Task input
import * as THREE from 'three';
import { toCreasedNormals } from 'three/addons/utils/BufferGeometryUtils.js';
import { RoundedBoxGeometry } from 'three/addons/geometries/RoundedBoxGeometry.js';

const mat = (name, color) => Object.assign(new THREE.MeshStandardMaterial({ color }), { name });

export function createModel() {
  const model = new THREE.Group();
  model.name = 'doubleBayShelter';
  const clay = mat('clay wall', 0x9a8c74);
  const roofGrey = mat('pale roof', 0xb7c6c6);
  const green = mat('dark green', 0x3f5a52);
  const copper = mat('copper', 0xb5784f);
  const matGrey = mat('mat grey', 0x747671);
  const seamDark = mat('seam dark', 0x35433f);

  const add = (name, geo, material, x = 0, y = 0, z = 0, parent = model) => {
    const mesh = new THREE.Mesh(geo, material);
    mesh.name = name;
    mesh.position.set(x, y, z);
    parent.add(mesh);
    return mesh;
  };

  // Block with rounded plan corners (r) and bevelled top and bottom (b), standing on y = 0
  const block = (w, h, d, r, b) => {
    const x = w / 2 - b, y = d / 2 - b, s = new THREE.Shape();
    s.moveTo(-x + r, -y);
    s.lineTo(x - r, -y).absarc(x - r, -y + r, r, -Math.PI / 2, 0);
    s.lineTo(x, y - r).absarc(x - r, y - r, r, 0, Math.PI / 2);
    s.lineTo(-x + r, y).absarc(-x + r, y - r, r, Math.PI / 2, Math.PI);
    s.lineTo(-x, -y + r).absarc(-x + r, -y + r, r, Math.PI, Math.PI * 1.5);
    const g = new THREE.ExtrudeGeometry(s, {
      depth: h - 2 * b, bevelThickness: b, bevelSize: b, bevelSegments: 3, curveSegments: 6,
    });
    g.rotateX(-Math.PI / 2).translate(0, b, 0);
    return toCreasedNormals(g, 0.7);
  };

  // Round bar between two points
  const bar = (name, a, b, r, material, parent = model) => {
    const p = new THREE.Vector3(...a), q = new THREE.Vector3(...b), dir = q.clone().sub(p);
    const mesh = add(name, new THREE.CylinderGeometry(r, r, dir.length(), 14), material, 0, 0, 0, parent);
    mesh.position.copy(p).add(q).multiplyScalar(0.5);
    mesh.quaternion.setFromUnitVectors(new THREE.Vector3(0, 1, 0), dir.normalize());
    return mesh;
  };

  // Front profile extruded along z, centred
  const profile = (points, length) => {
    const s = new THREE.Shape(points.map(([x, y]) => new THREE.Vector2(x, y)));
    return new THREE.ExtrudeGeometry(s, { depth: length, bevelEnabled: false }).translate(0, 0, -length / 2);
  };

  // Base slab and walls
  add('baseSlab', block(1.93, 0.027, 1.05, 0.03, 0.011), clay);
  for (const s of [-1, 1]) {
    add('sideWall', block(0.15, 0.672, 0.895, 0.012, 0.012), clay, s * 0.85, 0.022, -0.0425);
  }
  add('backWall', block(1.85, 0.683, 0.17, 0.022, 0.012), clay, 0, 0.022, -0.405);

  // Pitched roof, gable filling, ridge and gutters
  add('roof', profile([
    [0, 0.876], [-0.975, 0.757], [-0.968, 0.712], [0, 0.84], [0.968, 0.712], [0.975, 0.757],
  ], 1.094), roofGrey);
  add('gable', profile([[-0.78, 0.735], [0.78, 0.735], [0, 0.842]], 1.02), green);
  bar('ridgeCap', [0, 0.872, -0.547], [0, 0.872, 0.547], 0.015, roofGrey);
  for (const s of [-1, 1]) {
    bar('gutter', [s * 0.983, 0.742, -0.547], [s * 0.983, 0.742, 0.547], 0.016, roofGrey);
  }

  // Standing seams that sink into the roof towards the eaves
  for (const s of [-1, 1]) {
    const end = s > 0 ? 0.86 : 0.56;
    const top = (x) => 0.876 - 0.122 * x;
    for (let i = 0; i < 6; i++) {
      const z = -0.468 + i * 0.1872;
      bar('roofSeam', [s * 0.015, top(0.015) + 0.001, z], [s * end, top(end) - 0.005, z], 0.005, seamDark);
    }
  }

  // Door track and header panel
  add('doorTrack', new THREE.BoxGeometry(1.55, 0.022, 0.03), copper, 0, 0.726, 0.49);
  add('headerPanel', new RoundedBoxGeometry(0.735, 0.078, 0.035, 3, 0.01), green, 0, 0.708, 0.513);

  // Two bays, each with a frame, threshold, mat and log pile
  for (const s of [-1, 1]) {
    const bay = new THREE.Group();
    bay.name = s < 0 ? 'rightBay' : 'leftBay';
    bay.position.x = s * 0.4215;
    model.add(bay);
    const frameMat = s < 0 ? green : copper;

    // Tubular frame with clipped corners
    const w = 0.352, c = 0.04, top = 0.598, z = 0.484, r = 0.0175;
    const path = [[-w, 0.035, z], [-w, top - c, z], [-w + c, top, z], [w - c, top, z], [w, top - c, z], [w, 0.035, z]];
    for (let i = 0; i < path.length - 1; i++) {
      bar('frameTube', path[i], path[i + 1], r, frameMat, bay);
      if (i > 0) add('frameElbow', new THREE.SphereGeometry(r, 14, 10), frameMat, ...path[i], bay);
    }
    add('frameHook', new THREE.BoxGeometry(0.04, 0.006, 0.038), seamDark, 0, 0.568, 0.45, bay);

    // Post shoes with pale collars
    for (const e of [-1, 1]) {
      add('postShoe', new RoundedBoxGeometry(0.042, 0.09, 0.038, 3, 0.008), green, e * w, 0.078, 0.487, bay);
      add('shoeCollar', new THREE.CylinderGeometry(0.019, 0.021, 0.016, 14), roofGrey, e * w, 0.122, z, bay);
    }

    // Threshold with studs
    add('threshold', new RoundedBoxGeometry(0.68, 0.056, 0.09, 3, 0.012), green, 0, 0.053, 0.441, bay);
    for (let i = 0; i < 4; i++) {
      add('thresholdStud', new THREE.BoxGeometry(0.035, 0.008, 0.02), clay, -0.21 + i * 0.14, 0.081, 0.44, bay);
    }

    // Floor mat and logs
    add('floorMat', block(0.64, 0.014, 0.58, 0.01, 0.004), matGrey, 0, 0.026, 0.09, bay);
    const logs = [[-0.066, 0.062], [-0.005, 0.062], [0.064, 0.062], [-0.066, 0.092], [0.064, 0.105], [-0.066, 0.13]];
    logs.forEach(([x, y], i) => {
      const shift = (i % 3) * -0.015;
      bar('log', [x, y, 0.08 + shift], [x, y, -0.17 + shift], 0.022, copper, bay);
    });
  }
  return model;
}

Exercise
Determine how many lines of the data include the word "absarc". Reply with the count and no other text.

Exercise answer
4